**Information given**:
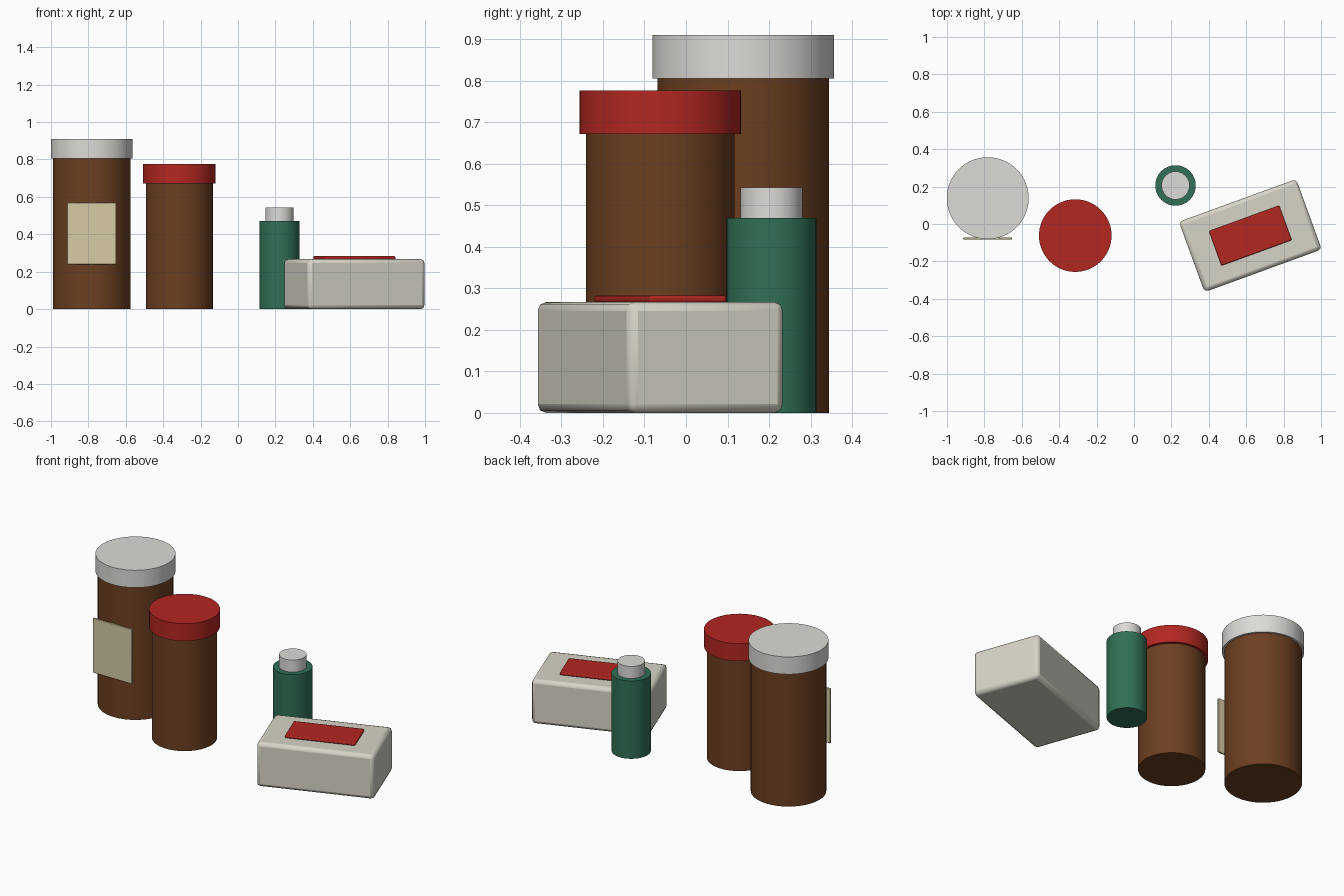
import bpy, math

if "Cube" in bpy.data.objects:
    bpy.data.objects.remove(bpy.data.objects["Cube"])


def material(name, rgb):
    m = bpy.data.materials.new(name)
    m.diffuse_color = (*rgb, 1)
    m.use_nodes = True
    m.node_tree.nodes["Principled BSDF"].inputs["Base Color"].default_value = m.diffuse_color
    return m


AMBER = material("amber", (0.15, 0.05, 0.015))
RED = material("red", (0.45, 0.02, 0.015))
GREEN = material("green", (0.03, 0.16, 0.09))
WHITE = material("white", (0.72, 0.71, 0.68))
CARD = material("card", (0.68, 0.66, 0.57))
PAPER = material("paper", (0.68, 0.60, 0.38))


def finish(name, mat):
    ob = bpy.context.object
    ob.name = name
    ob.data.materials.append(mat)
    bpy.ops.object.shade_smooth_by_angle(angle=math.radians(30))
    return ob


def cylinder(name, x, y, r, z0, z1, mat):
    bpy.ops.mesh.primitive_cylinder_add(vertices=64, radius=r, depth=z1 - z0,
                                        location=(x, y, (z0 + z1) / 2))
    return finish(name, mat)


def box(name, centre, size, bevel, mat, angle=0):
    bpy.ops.mesh.primitive_cube_add(size=1, location=centre)
    bpy.context.object.scale = size
    bpy.ops.object.transform_apply(location=False, rotation=False, scale=True)
    bpy.context.object.rotation_euler.z = math.radians(angle)
    ob = finish(name, mat)
    mod = ob.modifiers.new("rounded_edges", "BEVEL")
    mod.width, mod.segments = bevel, 2
    # smooth all faces so the bevel shades as a soft edge
    for p in ob.data.polygons:
        p.use_smooth = True
    return ob


# bottles: name, x, y, body radius, body top, cap radius, cap top, colours
for name, x, y, r, top, cap_r, cap_top, body_mat, cap_mat in (
        ("large_bottle", -0.782, 0.138, 0.207, 0.805, 0.219, 0.91, AMBER, WHITE),
        ("medium_bottle", -0.314, -0.062, 0.179, 0.672, 0.194, 0.777, AMBER, RED),
        ("small_bottle", 0.222, 0.206, 0.108, 0.47, 0.075, 0.543, GREEN, WHITE)):
    cylinder(name + "_body", x, y, r, 0, top, body_mat)
    cylinder(name + "_cap", x, y, cap_r, top, cap_top, cap_mat)

# flat label standing in front of the large bottle
box("bottle_label", (-0.782, -0.078, 0.404), (0.262, 0.012, 0.33), 0.003, PAPER)

# carton lying at an angle, with a raised panel on top
box("carton", (0.622, -0.062, 0.1335), (0.667, 0.40, 0.267), 0.021, CARD, 20)
box("carton_panel", (0.622, -0.062, 0.274), (0.40, 0.197, 0.018), 0.006, RED, 20)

**Exercise requirements**: Please give the number of lines above that contain "finish", without any other words.

**Written solution**: 3